What you are describing is typical of an overdose of brightener , in the current systems each supplier has a "Corrector" for Organics , try this at their recommended concentrations , if it does not IMMEDIATELY fix the problem then the answer is too much "Trace Heavy Metals" and you will need to Dummy plate with corrugated cathode at a current density of 2 amps / square foot of cathode area .

Best regards

John Tenison-Woods
John Tenison - Woods
- Victoria Australia


(1999)

Hi Andreas

I am assuming that the white, milky haze can be seen before chromium plating. We have seen this condition a couple of times lately and in every case, the plater had put new anode bags on his anodes. If you have changed your bags just prior to the condition occurring, this is probably the cause. Continuous carbon filtration is the corrective measure.

There are other conditions that can produce a milky haze and to expedite a solution, sending a sample to your supplier of additives is the best solution.

Regards

Ken Lemke
Ken Lemke
Burlington, Ontario, Canada


(1999)

Unfortunately, I'm afraid John is right, this has happened to me on more than one occasion and each time it was too much brightener. One time the problem was so bad that we had to filter the entire bath out and back in again using activated charcoal. This did remove all of the brightener and wetter.The key was white streaking out of the nickel bath prior to chrome, impurities typically were seen as dark in LCD areas.

Ward Barcafer, CEF
aerospace - Wichita, Kansas



This public forum has 60,000 threads.

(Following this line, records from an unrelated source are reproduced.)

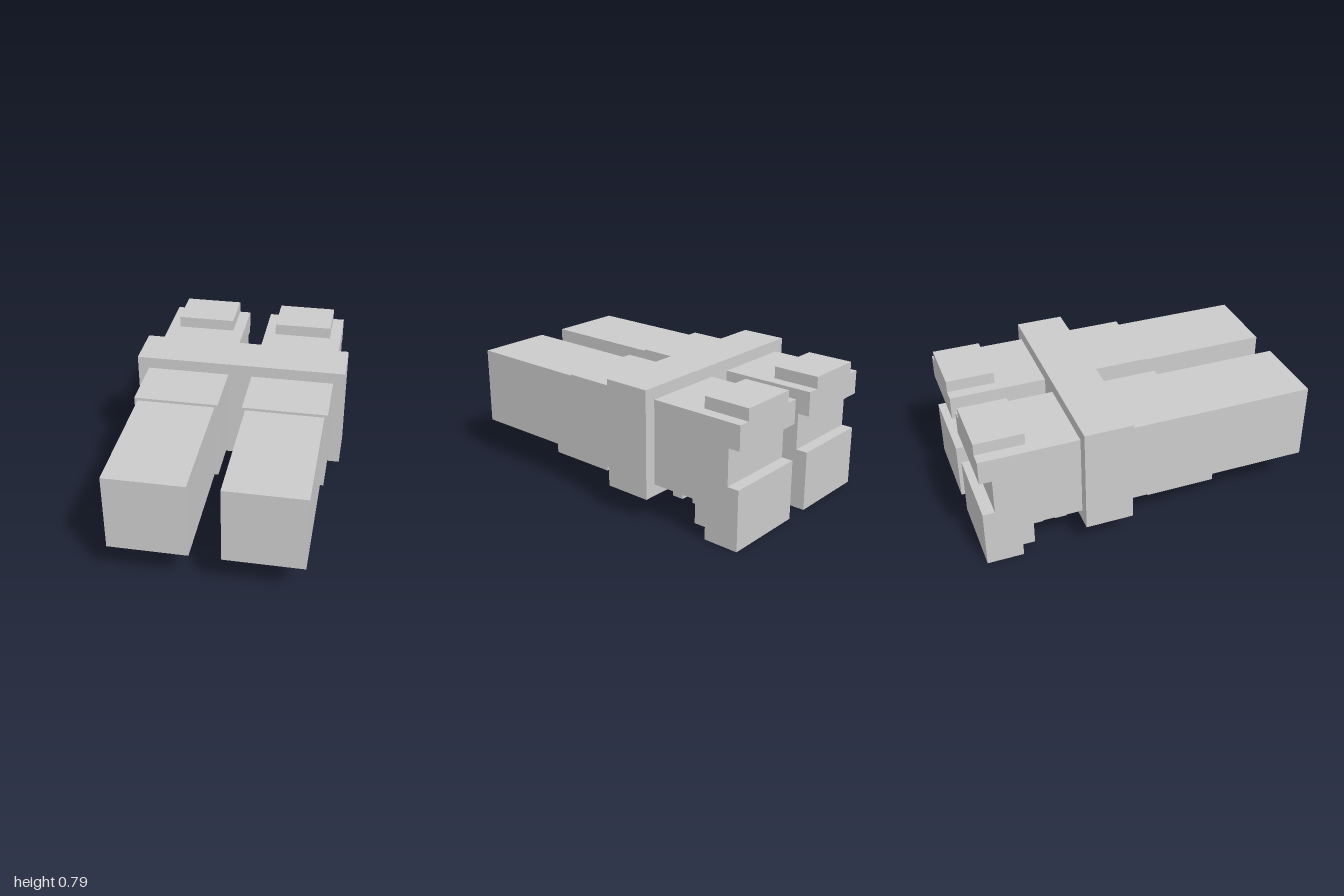
import * as THREE from 'three';

const material = new THREE.MeshStandardMaterial({ color: 0xcccccc, flatShading: true });

// Box given by its extents along each axis
function block(name, [x0, x1], [y0, y1], [z0, z1]) {
  const mesh = new THREE.Mesh(new THREE.BoxGeometry(x1 - x0, y1 - y0, z1 - z0), material);
  mesh.position.set((x0 + x1) / 2, (y0 + y1) / 2, (z0 + z1) / 2);
  mesh.name = name;
  return mesh;
}

// Side profile (distance backwards, height) with a rear notch and a stepped foot
function createBody() {
  const profile = [
    [-0.22, 0.218], [0.715, 0.218], [0.715, 0.075], [0.785, 0.075], [0.785, 0], [1, 0],
    [1, 0.36], [0.93, 0.36], [0.93, 0.578], [1, 0.578], [1, 0.722], [-0.22, 0.722],
  ].map(([u, y]) => new THREE.Vector2(u, y));
  const geometry = new THREE.ExtrudeGeometry(new THREE.Shape(profile), { depth: 0.502, bevelEnabled: false });
  geometry.rotateY(Math.PI / 2).translate(-0.251, 0, 0);
  const mesh = new THREE.Mesh(geometry, material);
  mesh.name = 'body';
  return mesh;
}

// One of the two parallel units, centred on its own x = 0
function createUnit(name) {
  const unit = new THREE.Group();
  unit.name = name;
  const padX = [-0.18, 0.18];
  const padY = [0.147, 0.218];
  unit.add(
    createBody(),
    block('frontBarrel', [-0.232, 0.232], [0.235, 0.705], [0.22, 1]),
    block('topPad', padX, [0.722, 0.793], [-1, -0.715]),
    block('frontBottomPad', [-0.18, 0.18], [0.147, 0.218], [0.01, 0.22]),
    block('frontBottomPadTip', padX, padY, [0.22, 0.435]),
    block('bottomRib', padX, padY, [-0.57, -0.5]),
    block('rearBottomRib', padX, padY, [-0.715, -0.64]),
  );
  return unit;
}

export function createModel() {
  const model = new THREE.Group();
  model.name = 'twinBlocks';
  for (const side of [1, -1]) {
    const unit = createUnit(side > 0 ? 'leftUnit' : 'rightUnit');
    unit.position.x = side * 0.323;
    model.add(unit);
  }
  // Band joining both units
  model.add(block('crossBand', [-0.643, 0.643], [0.147, 0.793], [-0.425, -0.14]));
  return model;
}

If you have a question in mind which seems off topic to this thread, you might prefer to Search the Site

ADD a Q or A to THIS thread START a NEW THREADView CURRENT TOPICS

Disclaimer: It's not possible to diagnose a finishing problem or the hazards of an operation via these pages. All information presented is for general reference and does not represent a professional opinion nor the policy of an author's employer. The internet is largely anonymous & unvetted; some names may be fictitious and some recommendations may be deliberately harmful.

  If you need a product/service, please check these Directories:

JobshopsCapital Equip. & Install'nChemicals & Consumables Consult'g, Train'g, SoftwareEnvironmental ComplianceTesting Svcs. & Devices


©1995-2017 finishing.com     -    Privacy Policy
How Google uses data when you visit this site.